Archive

Philadelphia Museum of Art gets surreal with Dalí

The eyes of the art world are focused on the city of Philadelphia.

From February 16 through May 15, The Philadelphia Museum of Art is proudly hosting what The New York Times is calling “a visual and psychic marathon.” Dalí, the museum’s exhibit showcasing the work of famed surrealist Salvador Dalí, boasts over 200 of his works ranging from paintings to sculptures.

Considered one of the most popular artists of the 20th century, Dalí’s artwork is instantly recognizable due to its flamboyant style and mind-bending images. Greatly influenced by Sigmund Freud, Dalí’s most popular works explore human behavior and life through dreams.

Dalí’s ability to mix dream-like imagery with desolate landscapes gained him instant notability with such paintings as The Weaning of Furniture-Nutrition (1934), in which he portrays a decrepit woman being held up by a crutch.

Dalí’s artistic influence, however, has been overshadowed at times due to his arrogant marketing and overnight success. Dalí’s peers nicknamed him “Ávida Dollars,” due to his apparent “greed for dollars.” In spite of this, art historians and critics have begun to reexamine Dalí’s major impact on modern art in respect of the centenary of his birth (1904).

The museum’s exhibit covers Dali’s career in a variety of fields, spanning from painting to theater design. Many pieces on display are being presented in the United States for the first time ever, such as Imperial Monument to the Child Woman (1934) and The Great Masturbator (1929). Sadly, Dalí’s famous painting The Persistence of Memory (1931), more commonly referred to as the “melting clocks,” will not be on display; New York’s Museum of Modern Art was not willing to donate the piece for the exhibit.

Dalí has broad appeal and is a must-see for the surrealist connoisseur and the artistic amateur alike. Don’t miss the chance to see what The Boston Globe calls “the most comprehensive retrospective [of Dalí’s work] since the artist’s death in 1989.”

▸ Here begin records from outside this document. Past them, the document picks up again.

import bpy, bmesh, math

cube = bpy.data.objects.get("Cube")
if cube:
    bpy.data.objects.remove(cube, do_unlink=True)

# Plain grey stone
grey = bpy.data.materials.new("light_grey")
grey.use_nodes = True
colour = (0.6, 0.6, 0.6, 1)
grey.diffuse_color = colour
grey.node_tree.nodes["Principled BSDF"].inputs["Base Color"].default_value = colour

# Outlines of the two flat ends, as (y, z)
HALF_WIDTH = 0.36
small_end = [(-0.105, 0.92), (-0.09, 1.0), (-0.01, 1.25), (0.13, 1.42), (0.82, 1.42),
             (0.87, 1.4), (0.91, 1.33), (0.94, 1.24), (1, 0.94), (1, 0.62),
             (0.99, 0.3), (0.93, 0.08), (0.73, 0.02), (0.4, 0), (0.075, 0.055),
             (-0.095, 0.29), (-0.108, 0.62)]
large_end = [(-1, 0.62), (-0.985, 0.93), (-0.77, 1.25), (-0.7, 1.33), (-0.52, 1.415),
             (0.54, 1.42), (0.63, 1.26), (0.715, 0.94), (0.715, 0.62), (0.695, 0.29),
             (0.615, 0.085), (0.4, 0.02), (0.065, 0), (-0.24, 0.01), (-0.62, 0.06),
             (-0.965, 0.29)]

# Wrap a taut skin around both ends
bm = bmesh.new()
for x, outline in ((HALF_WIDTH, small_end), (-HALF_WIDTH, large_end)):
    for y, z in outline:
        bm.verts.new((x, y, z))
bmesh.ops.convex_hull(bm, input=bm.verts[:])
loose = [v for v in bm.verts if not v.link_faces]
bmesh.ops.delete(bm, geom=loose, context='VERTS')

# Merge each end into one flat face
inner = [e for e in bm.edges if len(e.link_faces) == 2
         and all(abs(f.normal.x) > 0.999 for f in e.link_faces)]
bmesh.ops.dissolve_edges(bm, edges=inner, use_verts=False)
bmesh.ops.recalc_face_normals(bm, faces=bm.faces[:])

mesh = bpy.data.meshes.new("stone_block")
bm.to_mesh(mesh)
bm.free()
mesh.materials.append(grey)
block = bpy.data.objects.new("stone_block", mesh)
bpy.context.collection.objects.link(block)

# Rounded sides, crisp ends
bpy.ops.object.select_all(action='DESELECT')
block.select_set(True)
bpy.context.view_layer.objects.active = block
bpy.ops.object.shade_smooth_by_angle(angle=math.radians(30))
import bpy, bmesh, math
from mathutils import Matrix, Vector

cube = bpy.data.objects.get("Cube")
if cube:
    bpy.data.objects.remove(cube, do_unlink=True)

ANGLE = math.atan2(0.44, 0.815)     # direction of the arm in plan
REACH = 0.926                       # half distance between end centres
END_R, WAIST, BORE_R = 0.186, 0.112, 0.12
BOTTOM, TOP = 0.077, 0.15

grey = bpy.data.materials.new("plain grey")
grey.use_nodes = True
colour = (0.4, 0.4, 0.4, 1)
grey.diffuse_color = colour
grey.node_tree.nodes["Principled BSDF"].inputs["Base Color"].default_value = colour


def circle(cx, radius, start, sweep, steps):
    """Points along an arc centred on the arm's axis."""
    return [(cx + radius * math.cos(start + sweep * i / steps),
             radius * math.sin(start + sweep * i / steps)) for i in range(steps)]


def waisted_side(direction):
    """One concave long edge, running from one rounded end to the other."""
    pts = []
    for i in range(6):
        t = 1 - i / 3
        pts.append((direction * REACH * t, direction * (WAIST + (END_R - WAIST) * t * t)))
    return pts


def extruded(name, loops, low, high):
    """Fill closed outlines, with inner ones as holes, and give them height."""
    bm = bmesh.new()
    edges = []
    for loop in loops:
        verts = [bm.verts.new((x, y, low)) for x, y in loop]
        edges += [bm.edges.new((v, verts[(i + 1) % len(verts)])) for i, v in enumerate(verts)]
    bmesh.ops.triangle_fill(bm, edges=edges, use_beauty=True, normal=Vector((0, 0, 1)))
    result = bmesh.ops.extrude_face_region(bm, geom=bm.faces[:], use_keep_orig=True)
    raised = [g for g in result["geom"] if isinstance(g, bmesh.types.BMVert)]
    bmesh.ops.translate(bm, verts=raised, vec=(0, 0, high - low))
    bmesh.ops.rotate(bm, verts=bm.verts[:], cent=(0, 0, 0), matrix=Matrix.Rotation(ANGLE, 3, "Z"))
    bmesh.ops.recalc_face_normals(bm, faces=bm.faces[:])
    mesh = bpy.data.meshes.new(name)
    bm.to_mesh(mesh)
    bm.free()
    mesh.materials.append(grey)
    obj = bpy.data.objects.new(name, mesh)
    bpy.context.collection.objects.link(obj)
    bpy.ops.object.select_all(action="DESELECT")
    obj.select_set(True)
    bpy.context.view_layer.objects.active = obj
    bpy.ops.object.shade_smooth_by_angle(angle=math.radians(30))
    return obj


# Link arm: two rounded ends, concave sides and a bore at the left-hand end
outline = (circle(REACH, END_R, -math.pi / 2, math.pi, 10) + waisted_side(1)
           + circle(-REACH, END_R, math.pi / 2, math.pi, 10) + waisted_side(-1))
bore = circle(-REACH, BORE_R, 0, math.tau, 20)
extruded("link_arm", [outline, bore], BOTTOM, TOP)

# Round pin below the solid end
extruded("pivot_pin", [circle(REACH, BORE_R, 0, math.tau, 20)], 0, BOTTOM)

For more information, check www.philamuseum.org.

Comments are closed.

%d bloggers like this: